July 9 (UPI) -- The acting commissioner of the Food and Drug Administration on Friday asked the Department of Health and Human Services' inspector general to review the agency's approval of a new Alzheimer's drug.
The FDA gave the green light for a new drug marketed under the brand name Aduhelm in June. Manufactured by drugmaker Biogen, it's the first to be approved for the debilitating form of dementia since 2003.
But some experts -- including the FDA's own Peripheral and Central Nervous System Drugs Advisory Committee, which rejected the drug last November -- argued that there is insufficient evidence that it helps patients with the disease.
Dr. Janet Woodcock, acting FDA commissioner, sent a letter to the HHS Office of the Inspector General, asking for an independent review of the interactions between Biogen representatives and the FDA, citing "significant attention and controversy" surrounding the approval process.
"There continue to be concerns raised ... regarding contacts between representatives from Biogen and FDA during the review process, including some that may have occurred outside of the formal correspondence process," she wrote.
"To the extent these concerns could undermine the public's confidence in FDA's decision, I believe that it is critical that the events at issue be reviewed by an independent body such as the Office of the Inspector General."
On Thursday, Biogen revised its label for the drug, recommending it only be used in patients with mild cognitive impairment or dementia.

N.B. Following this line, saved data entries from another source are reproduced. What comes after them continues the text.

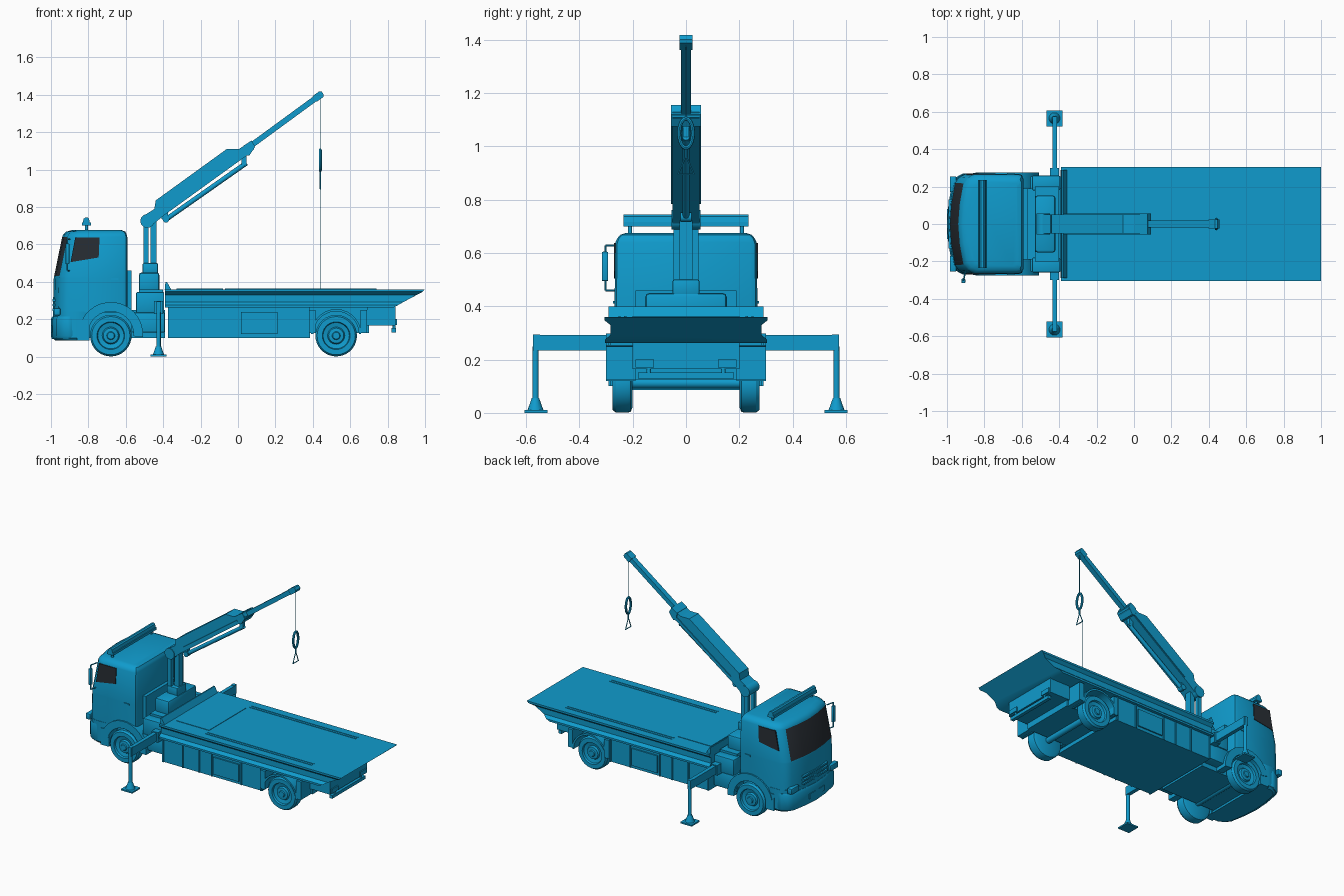
import bpy, bmesh, math
from mathutils import Vector

cube = bpy.data.objects.get("Cube")
if cube:
    bpy.data.objects.remove(cube, do_unlink=True)


def material(name, rgb):
    m = bpy.data.materials.new(name)
    m.use_nodes = True
    m.diffuse_color = (*rgb, 1)
    bsdf = m.node_tree.nodes["Principled BSDF"]
    bsdf.inputs["Base Color"].default_value = (*rgb, 1)
    bsdf.inputs["Roughness"].default_value = 0.6
    return m


BLUE = material("truck blue", (0.005, 0.33, 0.61))
GLASS = material("dark glass", (0.022, 0.028, 0.036))


def finish(name, bm, mats=(BLUE,), bevel=0, rule=None):
    """Turn a bmesh into a smooth-by-angle object, with an optional colour rule."""
    bmesh.ops.recalc_face_normals(bm, faces=bm.faces)
    if bevel:
        bmesh.ops.bevel(bm, geom=bm.edges[:], offset=bevel, segments=2, profile=0.5, affect='EDGES')
    if rule:
        for f in bm.faces:
            f.material_index = int(rule(f))
    mesh = bpy.data.meshes.new(name)
    bm.to_mesh(mesh)
    bm.free()
    for m in mats:
        mesh.materials.append(m)
    ob = bpy.data.objects.new(name, mesh)
    bpy.context.collection.objects.link(ob)
    bpy.ops.object.select_all(action='DESELECT')
    ob.select_set(True)
    bpy.context.view_layer.objects.active = ob
    bpy.ops.object.shade_smooth_by_angle(angle=math.radians(32))
    return ob


def loft(name, rings, closed=False, **kw):
    """Skin a list of equal-length point rings; cap the ends unless closed."""
    bm = bmesh.new()
    rows = [[bm.verts.new(p) for p in ring] for ring in rings]
    n = len(rows[0])
    pairs = list(zip(rows, rows[1:])) + ([(rows[-1], rows[0])] if closed else [])
    for a, b in pairs:
        for i in range(n):
            j = (i + 1) % n
            bm.faces.new((a[i], a[j], b[j], b[i]))
    if not closed:
        bm.faces.new(rows[0])
        bm.faces.new(rows[-1])
    return finish(name, bm, **kw)


def prism(name, pts, y0, y1, **kw):
    return loft(name, [[(x, y, z) for x, z in pts] for y in (y0, y1)], **kw)


def box(name, x, y, z, **kw):
    prism(name, [(x[0], z[0]), (x[1], z[0]), (x[1], z[1]), (x[0], z[1])], y[0], y[1], **kw)


def rod(name, a, b, r, r2=None, n=16):
    a, b = Vector(a), Vector(b)
    q = (b - a).to_track_quat('Z', 'Y')
    ring = lambda c, rad: [c + q @ Vector((rad * math.cos(t), rad * math.sin(t), 0))
                           for t in (2 * math.pi * i / n for i in range(n))]
    loft(name, [ring(a, r), ring(b, r if r2 is None else r2)])


def wheel(name, x, s):
    prof = [(.004, .2), (.09, .2), (.108, .208), (.111, .22), (.111, .262), (.102, .275), (.074, .275),
            (.07, .262), (.046, .256), (.04, .268), (.022, .27), (.018, .276), (.004, .276)]
    turns = [2 * math.pi * i / 36 for i in range(36)]
    loft(name, [[(x + r * math.cos(t), s * y, .112 + r * math.sin(t)) for t in turns] for r, y in prof])


def arch(name, x, r_in, r_out, y0, y1, a0=0, a1=180):
    ts = [math.radians(a0 + (a1 - a0) * i / 14) for i in range(15)]
    arc = lambda r, seq: [(x + r * math.cos(t), .12 + r * math.sin(t)) for t in seq]
    prism(name, arc(r_out, ts) + arc(r_in, ts[::-1]), y0, y1)


def cab_ring(z, xf, w, xb):
    """Horizontal cab outline: bowed front, rounded corners."""
    half = [(xf, 0), (xf + .008, .4 * w), (xf + .028, .82 * w), (xf + .05, .93 * w),
            (xf + .085, w), (xb - .025, w), (xb - .007, w - .007), (xb, w - .025)]
    return [(x, y, z) for x, y in half] + [(x, -y, z) for x, y in half[:0:-1]]


# Cab shell with windscreen faces
XB = -.592
levels = [(.235, -.99, .266, XB), (.42, -.985, .268, XB), (.43, -.983, .268, XB), (.64, -.94, .265, XB),
          (.655, -.933, .258, XB - .004), (.668, -.918, .247, XB - .01), (.676, -.89, .225, XB - .03)]
loft("cab", [cab_ring(*l) for l in levels], mats=(BLUE, GLASS),
     rule=lambda f: f.normal.x < -.8 and .43 < f.calc_center_median().z < .64)
loft("cab_lower", [cab_ring(*l) for l in ((.085, -.975, .255, -.8), (.1, -.99, .266, -.8), (.24, -.99, .268, -.8))])
loft("front_bumper", [cab_ring(*l) for l in ((.095, -.995, .262, -.87), (.11, -1, .27, -.87),
                                            (.2, -1, .27, -.87), (.215, -.992, .268, -.87))])
for z in (.245, .27, .295):
    box("grille_bar", (-.993, -.97), (-.13, .13), (z, z + .012))
box("number_plate_mount", (-1, -.97), (-.08, .08), (.13, .165))
box("front_chassis", (-.93, -.39), (-.19, .19), (.1, .25))
box("cab_back_frame", (-.6, -.57), (-.19, .19), (.25, .46))

for s in (1, -1):
    # Cab side details
    prism("side_window", [(-.895, .505), (-.745, .53), (-.74, .638), (-.87, .638)], s * .262, s * .27, mats=(GLASS,))
    box("door_handle", (-.68, -.64), (s * .262, s * .274), (.41, .42))
    box("headlight", (-.985, -.95), (s * .17, s * .255), (.22, .26), bevel=.006)
    arch("front_fender", -.68, .122, .172, s * .185, s * .276, -5, 168)
    box("step", (-.86, -.795), (s * .2, s * .272), (.085, .2))
    rod("light_bar_leg", (-.81, s * .21, .66), (-.81, s * .21, .71), .008)
    # Wheels and rear arches
    for name, x in (("front_wheel", -.68), ("rear_wheel", .525)):
        wheel(name, x, s)
    arch("rear_fender", .525, .122, .134, s * .19, s * .3)
    for x in (.397, .672):
        box("mud_flap", (x - .018, x + .018), (s * .19, s * .3), (.125, .25))
    # Stabiliser leg and foot
    rod("stabiliser_leg", (-.425, s * .565, .04), (-.425, s * .565, .25), .012)
    box("stabiliser_head", (-.437, -.413), (s * .548, s * .575), (.235, .295))
    rod("foot_cone", (-.425, s * .565, .01), (-.425, s * .565, .055), .03, .014)
    box("foot_pad", (-.468, -.382), (s * .52, s * .607), (0, .01))
    # Side lockers behind the cab
    box("side_tank", (-.57, -.39), (s * .15, s * .255), (.13, .235), bevel=.006)
    box("upper_tank", (-.545, -.395), (s * .18, s * .258), (.235, .345), bevel=.006)
    # Skirt with ribs and locker door
    for x in (-.37, -.22, -.095, .0, .225, .375):
        box("skirt_rib", (x - .004, x + .004), (s * .28, s * .291), (.1, .262))
    box("locker_door", (.015, .21), (s * .28, s * .293), (.12, .238))
    # Deck rails
    for y in (.224, .245):
        box("deck_rail", (-.07, .74), (s * y, s * (y + .008)), (.355, .363))
    box("tail_lamp", (.83, .85), (s * .12, s * .19), (.17, .2))
    rod("bumper_bracket", (.835, s * .14, .14), (.835, s * .14, .18), .008)

# Light bar and mirror
box("light_bar_base", (-.835, -.787), (-.235, .235), (.7, .717))
prism("light_bar_lens", [(-.83, .715), (-.792, .715), (-.797, .737), (-.805, .744), (-.817, .744), (-.825, .737)],
      -.235, .235)
box("mirror", (-.922, -.902), (-.316, -.292), (.495, .605), bevel=.004)
for z in (.46, .628):
    rod("mirror_arm", (-.9, -.25, z), (-.912, -.302, z), .004, n=8)
rod("mirror_post", (-.912, -.302, .46), (-.912, -.302, .628), .004, n=8)

# Deck with flared rear lip
section = [(.305, .36), (.305, .347), (.284, .33), (.284, .292), (.304, .275), (.304, .262)]
section += [(-y, z) for y, z in section[::-1]]
tail = {.36: 1, .347: .988, .33: .955, .292: .885, .275: .855, .262: .83}
loft("deck", [[(-.39, y, z) for y, z in section], [(tail[z], y, z) for y, z in section]])
prism("headboard", [(-.392, .355), (-.388, .4), (-.38, .4), (-.358, .36)], -.29, .29)
box("deck_panel", (-.33, -.08), (-.2, .2), (.355, .363))

# Lower body
box("skirt", (-.375, .385), (-.284, .284), (.1, .265))
box("rear_chassis", (.38, .7), (-.19, .19), (.125, .265))
box("rear_box", (.69, .842), (-.2, .2), (.165, .265))
box("rear_bumper", (.822, .845), (-.18, .18), (.13, .152))
for x in (-.68, .525):
    rod("axle", (x, -.21, .112), (x, .21, .112), .02)

# Crane base
box("stabiliser_beam", (-.437, -.411), (-.57, .57), (.235, .292))
box("stabiliser_housing", (-.448, -.4), (-.3, .3), (.228, .298))
box("crane_base", (-.53, -.4), (-.2, .2), (.235, .36))
box("crane_body", (-.53, -.42), (-.153, .153), (.34, .45), bevel=.015)
box("crane_collar", (-.51, -.428), (-.05, .05), (.44, .5), bevel=.006)
box("crane_post", (-.467, -.435), (-.024, .024), (.44, .75))
for s in (1, -1):
    box("post_strut", (-.505, -.478), (s * .022, s * .046), (.44, .74))

# Boom
prism("boom", [(-.45, .71), (-.4, .752), (.04, 1.07), (.085, 1.108), (.088, 1.13), (.072, 1.152), (.005, 1.11),
               (-.06, 1.11), (-.44, .835), (-.447, .79), (-.5, .755)], -.05, .05)
rod("boom_pivot", (-.485, -.055, .725), (-.485, .055, .725), .037, n=24)
for s in (1, -1):
    prism("boom_side_rib", [(-.38, .8), (-.365, .785), (.04, 1.078), (.03, 1.095)], s * .046, s * .056)
prism("boom_collar", [(.035, 1.075), (.06, 1.075), (.09, 1.12), (.072, 1.155), (.03, 1.128)], -.056, .056)
prism("boom_extension", [(.04, 1.088), (.45, 1.388), (.432, 1.412), (.022, 1.112)], -.018, .018)
prism("boom_tip", [(.42, 1.362), (.456, 1.388), (.458, 1.402), (.447, 1.418), (.434, 1.418), (.398, 1.392)],
      -.025, .025)
rod("lift_cylinder", (-.39, 0, .73), (.045, 0, 1.035), .013)
rod("lift_lug", (-.385, -.02, .735), (-.385, .02, .735), .018)
box("lift_bracket", (-.41, -.375), (-.012, .012), (.735, .78))
box("lift_end_bracket", (.02, .045), (-.012, .012), (1.02, 1.08))

# Hook and cable
HX = .44
rod("cable", (HX, 0, 1.38), (HX, 0, 1.1), .002, n=6)
link = []
for i in range(24):
    t = 2 * math.pi * i / 24
    c = Vector((HX, .026 * math.cos(t), 1.05 + .055 * math.sin(t)))
    out = Vector((0, math.cos(t), math.sin(t)))
    link.append([c + .008 * (out * math.cos(u) + Vector((1, 0, 0)) * math.sin(u))
                 for u in (math.pi * k / 4 for k in range(8))])
loft("hook_link", link, closed=True)
rod("hook_shank", (HX, 0, 1), (HX, 0, .96), .005, n=8)
rod("sling_spreader", (HX, -.03, .895), (HX, .03, .895), .003, n=8)
for s in (1, -1):
    rod("sling", (HX, 0, .965), (HX, s * .03, .895), .003, n=8)
    rod("sling_line", (HX, s * .03, .895), (HX, s * .03, .36), .001, n=6)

The changes to the product label, which spells out proper use and safety information for the drug, include text specifying that treatment with aducanumab "should be initiated in patients with or mild dementia stage of disease, the population in which treatment was initiated in clinical trials," the company said.